Stored items
=== Begin Enclosure ===

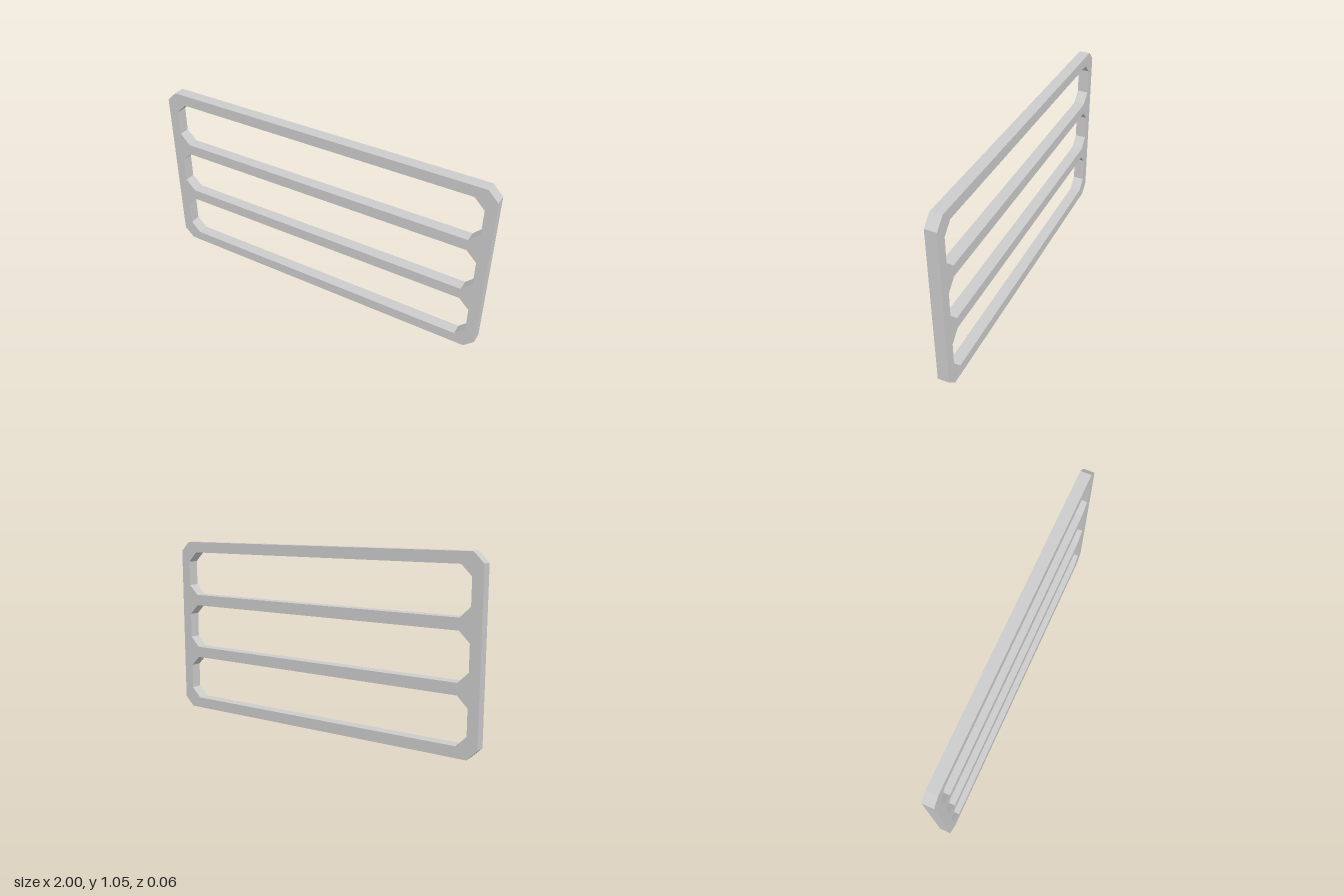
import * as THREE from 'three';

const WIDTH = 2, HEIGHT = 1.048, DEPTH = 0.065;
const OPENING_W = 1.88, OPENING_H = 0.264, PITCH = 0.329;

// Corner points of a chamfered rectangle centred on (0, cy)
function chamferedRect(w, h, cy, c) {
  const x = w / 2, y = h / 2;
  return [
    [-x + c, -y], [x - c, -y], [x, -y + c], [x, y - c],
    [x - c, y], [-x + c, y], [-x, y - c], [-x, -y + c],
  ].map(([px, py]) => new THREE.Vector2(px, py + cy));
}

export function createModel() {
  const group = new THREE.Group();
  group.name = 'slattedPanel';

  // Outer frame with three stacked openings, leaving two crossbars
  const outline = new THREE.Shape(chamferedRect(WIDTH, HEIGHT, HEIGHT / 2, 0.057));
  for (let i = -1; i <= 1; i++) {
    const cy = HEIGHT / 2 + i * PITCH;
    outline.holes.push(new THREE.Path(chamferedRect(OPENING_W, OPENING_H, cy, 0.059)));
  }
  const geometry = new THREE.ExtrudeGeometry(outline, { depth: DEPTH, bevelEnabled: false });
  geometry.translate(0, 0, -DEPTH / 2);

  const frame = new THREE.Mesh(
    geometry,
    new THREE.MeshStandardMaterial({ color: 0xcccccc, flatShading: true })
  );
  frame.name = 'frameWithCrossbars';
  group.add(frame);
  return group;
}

=== End Enclosure ===
=== Begin Enclosure ===

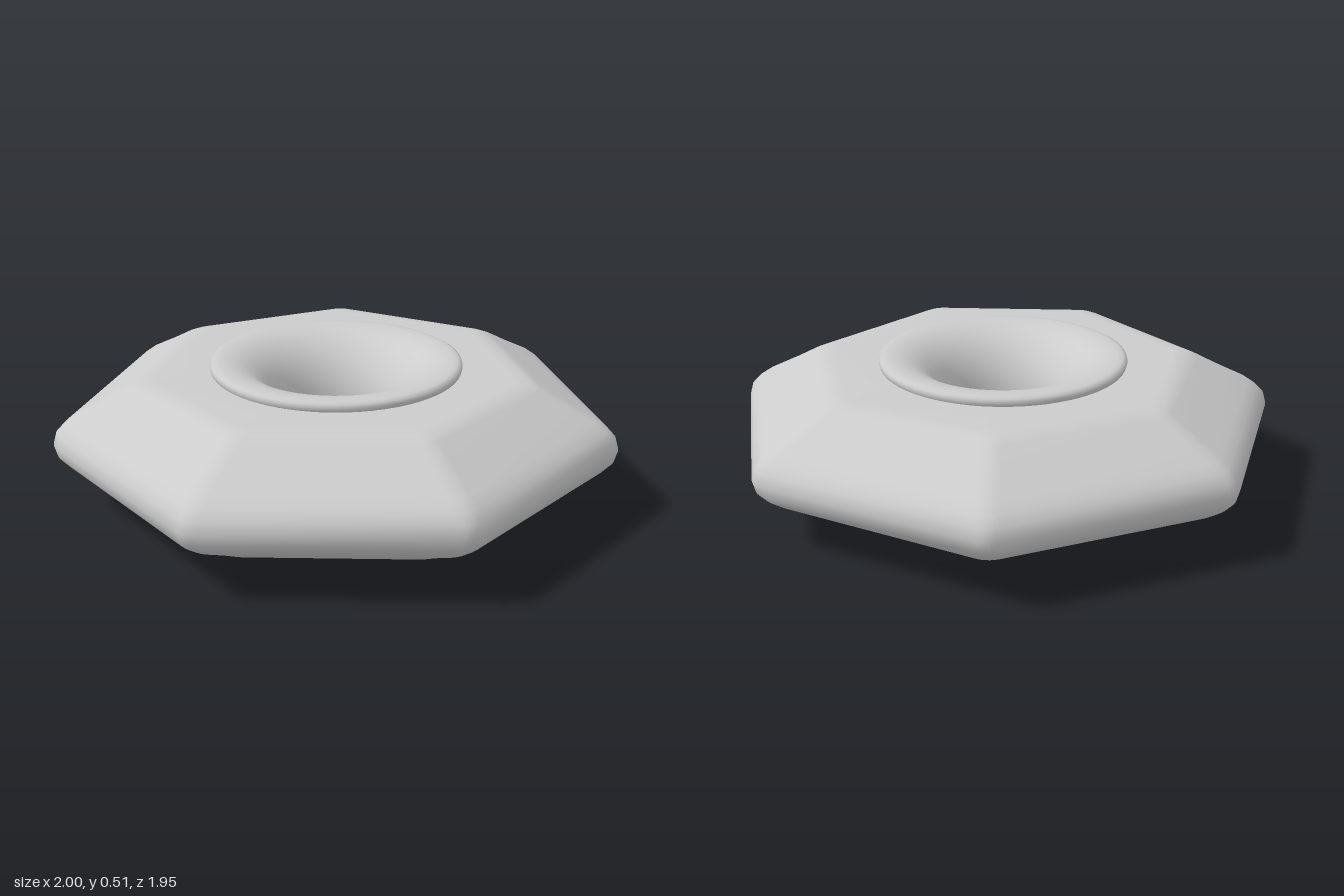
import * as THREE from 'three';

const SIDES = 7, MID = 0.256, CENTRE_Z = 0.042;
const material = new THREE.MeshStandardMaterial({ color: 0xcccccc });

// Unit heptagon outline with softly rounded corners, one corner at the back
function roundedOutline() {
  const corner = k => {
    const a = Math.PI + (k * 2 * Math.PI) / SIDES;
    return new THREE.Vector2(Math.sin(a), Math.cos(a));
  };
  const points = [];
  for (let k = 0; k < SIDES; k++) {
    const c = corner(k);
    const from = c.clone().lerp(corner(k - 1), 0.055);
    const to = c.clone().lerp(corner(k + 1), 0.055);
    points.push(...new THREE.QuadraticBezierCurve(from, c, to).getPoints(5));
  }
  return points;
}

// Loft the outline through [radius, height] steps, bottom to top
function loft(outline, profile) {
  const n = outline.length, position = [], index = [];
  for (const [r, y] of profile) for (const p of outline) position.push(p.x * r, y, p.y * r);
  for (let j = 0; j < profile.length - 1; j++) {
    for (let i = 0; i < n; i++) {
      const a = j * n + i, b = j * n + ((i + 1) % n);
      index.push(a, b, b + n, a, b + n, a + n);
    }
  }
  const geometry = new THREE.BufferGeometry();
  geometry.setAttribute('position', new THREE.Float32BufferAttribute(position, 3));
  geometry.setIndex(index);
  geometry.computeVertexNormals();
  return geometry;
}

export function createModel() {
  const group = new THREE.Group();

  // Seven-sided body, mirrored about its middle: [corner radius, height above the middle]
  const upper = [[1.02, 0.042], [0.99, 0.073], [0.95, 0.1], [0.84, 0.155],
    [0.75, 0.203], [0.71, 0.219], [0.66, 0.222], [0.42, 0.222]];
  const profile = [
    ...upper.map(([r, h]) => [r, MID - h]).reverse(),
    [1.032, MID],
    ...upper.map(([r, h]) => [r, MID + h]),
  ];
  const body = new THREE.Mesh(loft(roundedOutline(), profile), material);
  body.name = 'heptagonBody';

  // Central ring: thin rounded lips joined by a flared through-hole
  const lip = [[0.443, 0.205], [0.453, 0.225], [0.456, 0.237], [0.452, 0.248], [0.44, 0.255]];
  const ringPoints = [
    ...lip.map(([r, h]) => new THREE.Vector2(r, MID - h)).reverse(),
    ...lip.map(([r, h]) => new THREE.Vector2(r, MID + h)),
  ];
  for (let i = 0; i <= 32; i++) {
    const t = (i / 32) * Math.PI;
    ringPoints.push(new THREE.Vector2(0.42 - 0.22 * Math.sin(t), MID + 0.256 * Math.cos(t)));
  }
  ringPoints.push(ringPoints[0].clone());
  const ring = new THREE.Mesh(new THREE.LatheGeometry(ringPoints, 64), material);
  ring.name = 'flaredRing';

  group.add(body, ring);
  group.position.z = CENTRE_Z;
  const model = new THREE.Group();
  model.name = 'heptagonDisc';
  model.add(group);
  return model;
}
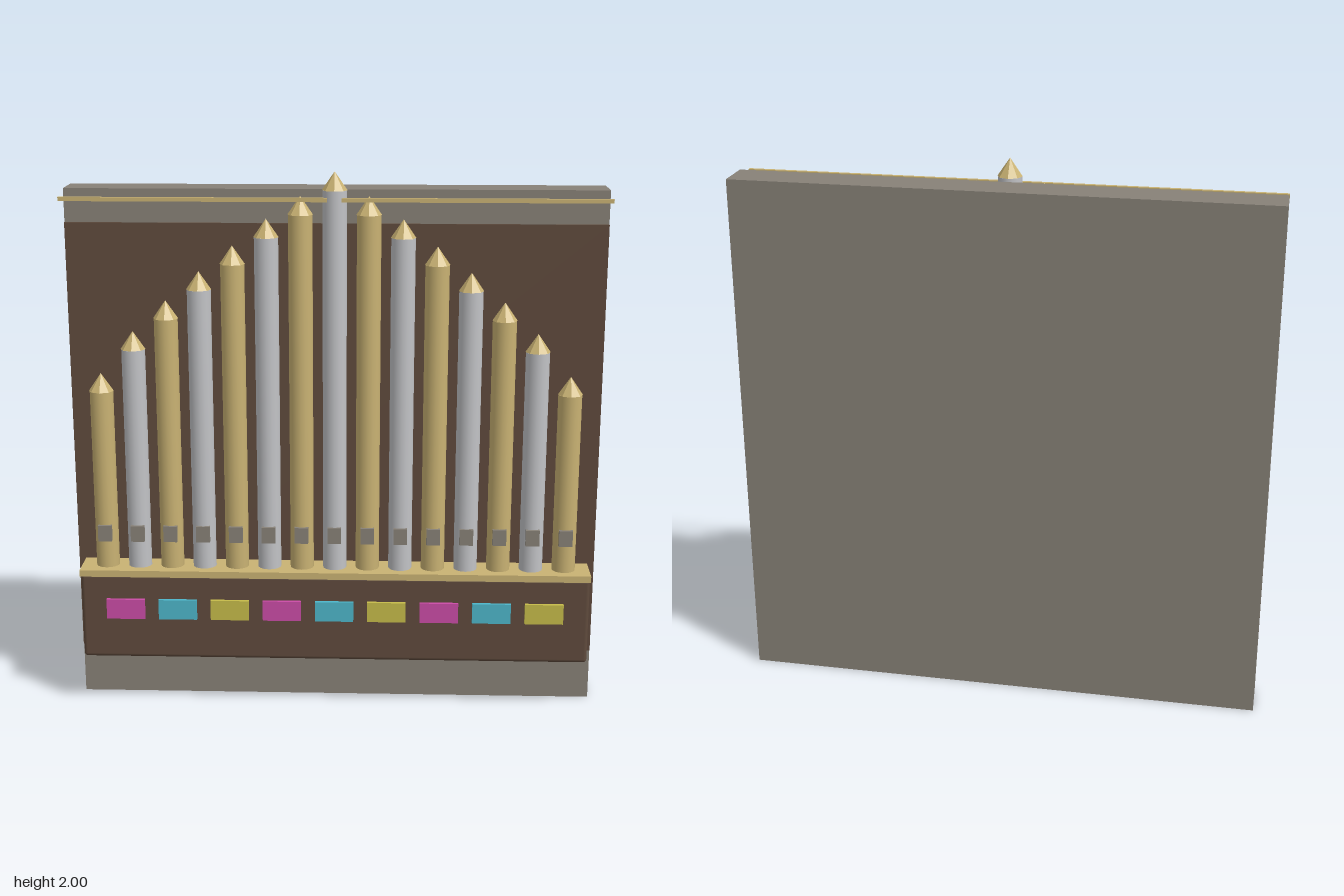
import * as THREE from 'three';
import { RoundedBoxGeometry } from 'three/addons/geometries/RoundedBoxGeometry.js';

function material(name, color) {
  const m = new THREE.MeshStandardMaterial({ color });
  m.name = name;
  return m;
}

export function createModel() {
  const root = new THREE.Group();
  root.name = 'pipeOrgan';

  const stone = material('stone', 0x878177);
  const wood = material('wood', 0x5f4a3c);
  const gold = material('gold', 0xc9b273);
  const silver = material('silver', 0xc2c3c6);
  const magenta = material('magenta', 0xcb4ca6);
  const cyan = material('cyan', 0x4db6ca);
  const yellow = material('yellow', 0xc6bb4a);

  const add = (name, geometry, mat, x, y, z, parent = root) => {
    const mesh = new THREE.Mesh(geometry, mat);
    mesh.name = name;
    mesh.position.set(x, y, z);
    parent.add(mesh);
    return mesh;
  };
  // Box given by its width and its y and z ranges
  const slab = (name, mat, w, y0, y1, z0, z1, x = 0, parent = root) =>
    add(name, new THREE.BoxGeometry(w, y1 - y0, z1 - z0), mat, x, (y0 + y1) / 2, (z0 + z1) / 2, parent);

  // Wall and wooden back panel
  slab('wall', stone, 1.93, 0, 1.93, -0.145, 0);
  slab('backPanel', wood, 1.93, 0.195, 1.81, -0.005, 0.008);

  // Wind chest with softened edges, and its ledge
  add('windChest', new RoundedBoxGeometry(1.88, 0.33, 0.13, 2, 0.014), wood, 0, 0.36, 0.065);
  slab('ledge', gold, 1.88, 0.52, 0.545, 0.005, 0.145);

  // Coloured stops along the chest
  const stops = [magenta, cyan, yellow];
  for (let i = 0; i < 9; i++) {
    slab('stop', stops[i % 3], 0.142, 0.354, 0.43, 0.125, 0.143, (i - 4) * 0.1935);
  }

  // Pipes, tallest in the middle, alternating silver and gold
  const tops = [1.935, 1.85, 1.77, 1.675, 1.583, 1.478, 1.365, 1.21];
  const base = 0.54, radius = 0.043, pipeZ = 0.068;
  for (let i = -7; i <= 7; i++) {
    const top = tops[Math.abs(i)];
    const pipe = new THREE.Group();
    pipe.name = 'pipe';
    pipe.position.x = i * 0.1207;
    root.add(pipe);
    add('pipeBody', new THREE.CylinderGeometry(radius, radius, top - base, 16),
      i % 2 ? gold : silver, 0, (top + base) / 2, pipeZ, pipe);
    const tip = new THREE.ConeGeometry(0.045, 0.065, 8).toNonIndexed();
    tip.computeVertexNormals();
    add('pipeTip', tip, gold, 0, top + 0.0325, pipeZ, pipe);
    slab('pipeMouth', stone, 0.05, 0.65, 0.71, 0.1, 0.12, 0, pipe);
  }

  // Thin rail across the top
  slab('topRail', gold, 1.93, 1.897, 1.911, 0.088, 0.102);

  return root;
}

=== End Enclosure ===

(Task to carry out):
When a line contains the string "upper", copy it from the records.

(Result of the exercise):
  const upper = [[1.02, 0.042], [0.99, 0.073], [0.95, 0.1], [0.84, 0.155],
    ...upper.map(([r, h]) => [r, MID - h]).reverse(),
    ...upper.map(([r, h]) => [r, MID + h]),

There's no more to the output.